In 1992, the European Commission imposed heavy fines for bid rigging on a number of associations in the Dutch construction sector, representing around 4200 Dutch construction companies. The decision was upheld by the Court of First Instance.
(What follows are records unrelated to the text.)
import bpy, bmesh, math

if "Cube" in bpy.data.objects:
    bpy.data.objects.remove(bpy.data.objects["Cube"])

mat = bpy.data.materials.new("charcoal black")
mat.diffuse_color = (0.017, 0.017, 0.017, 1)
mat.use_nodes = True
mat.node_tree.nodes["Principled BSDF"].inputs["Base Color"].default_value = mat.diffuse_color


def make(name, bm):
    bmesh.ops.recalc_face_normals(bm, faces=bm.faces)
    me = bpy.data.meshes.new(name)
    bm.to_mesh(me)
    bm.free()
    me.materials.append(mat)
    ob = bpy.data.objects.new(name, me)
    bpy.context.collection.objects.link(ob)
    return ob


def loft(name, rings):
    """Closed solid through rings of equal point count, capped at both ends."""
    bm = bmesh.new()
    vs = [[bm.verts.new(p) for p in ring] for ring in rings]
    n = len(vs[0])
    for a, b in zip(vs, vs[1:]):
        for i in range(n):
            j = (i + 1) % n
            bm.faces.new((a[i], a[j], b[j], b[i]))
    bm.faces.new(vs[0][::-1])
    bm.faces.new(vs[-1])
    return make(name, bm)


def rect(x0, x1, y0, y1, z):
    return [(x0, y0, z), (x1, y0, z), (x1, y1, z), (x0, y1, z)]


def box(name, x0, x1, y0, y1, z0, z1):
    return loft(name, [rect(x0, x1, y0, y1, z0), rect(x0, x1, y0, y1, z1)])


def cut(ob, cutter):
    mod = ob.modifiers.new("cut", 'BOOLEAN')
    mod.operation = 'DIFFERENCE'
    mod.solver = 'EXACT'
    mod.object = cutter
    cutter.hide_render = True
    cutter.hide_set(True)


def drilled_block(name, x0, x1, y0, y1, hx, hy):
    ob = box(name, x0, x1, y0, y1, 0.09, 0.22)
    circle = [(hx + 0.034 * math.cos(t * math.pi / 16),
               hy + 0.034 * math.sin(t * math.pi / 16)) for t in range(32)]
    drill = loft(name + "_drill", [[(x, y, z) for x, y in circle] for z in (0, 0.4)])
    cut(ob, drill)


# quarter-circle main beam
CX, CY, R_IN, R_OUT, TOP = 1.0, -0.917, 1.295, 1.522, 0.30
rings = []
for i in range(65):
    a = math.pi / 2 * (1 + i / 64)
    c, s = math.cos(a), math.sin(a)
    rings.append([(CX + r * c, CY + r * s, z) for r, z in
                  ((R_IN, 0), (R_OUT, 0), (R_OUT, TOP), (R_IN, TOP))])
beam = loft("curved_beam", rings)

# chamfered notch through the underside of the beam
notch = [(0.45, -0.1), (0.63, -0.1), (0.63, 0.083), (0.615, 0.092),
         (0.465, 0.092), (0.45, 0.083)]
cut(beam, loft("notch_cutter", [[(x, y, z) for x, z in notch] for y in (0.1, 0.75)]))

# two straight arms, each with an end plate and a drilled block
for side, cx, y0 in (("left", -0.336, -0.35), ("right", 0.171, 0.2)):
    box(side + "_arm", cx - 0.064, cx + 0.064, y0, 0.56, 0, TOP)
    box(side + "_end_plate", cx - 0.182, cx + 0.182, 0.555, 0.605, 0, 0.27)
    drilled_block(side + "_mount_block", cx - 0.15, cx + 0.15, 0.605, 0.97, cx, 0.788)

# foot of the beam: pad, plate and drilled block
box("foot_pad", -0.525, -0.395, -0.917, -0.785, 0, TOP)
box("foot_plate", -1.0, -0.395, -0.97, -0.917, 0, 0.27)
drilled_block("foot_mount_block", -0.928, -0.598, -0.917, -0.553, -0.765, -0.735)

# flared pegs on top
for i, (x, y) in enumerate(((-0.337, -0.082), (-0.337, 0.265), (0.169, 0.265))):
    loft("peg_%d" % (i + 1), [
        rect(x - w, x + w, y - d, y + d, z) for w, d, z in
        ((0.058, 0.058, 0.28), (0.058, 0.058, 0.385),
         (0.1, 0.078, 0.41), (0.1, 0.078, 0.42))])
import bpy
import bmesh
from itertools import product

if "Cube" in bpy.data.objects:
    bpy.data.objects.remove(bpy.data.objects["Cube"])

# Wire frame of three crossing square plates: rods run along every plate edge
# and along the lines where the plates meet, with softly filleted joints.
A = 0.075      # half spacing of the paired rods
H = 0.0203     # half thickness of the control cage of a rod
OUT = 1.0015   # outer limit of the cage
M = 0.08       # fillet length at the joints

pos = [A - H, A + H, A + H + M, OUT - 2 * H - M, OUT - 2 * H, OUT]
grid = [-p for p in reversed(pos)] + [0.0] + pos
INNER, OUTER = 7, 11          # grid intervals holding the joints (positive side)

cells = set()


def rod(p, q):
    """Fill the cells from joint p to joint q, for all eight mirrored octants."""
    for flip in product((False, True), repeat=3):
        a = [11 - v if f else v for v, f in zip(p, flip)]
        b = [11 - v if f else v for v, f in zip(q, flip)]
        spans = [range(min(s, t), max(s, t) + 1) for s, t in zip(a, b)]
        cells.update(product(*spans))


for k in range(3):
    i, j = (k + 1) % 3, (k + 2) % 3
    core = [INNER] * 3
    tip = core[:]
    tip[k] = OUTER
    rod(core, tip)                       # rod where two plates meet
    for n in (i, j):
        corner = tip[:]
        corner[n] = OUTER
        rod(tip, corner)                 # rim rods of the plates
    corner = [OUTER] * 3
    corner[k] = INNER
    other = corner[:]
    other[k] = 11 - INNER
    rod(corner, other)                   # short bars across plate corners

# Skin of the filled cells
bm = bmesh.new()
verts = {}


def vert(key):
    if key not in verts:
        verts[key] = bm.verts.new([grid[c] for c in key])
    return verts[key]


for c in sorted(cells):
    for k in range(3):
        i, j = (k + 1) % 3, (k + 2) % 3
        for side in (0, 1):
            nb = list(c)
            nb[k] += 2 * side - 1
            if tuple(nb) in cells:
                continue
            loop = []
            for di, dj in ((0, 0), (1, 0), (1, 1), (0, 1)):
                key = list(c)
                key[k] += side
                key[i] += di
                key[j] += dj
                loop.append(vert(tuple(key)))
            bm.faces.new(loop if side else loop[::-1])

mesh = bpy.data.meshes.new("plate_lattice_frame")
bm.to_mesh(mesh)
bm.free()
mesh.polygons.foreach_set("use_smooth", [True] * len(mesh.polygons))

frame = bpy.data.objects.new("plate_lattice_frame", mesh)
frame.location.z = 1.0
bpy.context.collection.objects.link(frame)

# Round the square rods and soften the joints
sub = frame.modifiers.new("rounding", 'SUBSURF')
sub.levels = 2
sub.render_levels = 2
In November 2001, whistle-blower Ad Bos claimed that agreements on the prices quoted in tenders were as widespread a practice as ever, producing evidence of duplicate bookkeeping covering the period from 1988 to 1998 and showing the virtual amounts his company owed to competitors (and were owed) under the bid-rigging scheme. A parliamentary board of enquiry set up to investigate described the Dutch construction sector as "infected". The Dutch Competition Authority (NMa) carried out a large-scale and wide-ranging investigation of the building sector. In 2003 it rendered sicx decisions. Twenty-six companies were found to have coordinated their actions in public tenders and were fined for infringements of the Dutch Competition Act (DCA). The evidence put forward by Ad Bos played a significant role in the largest of these cases.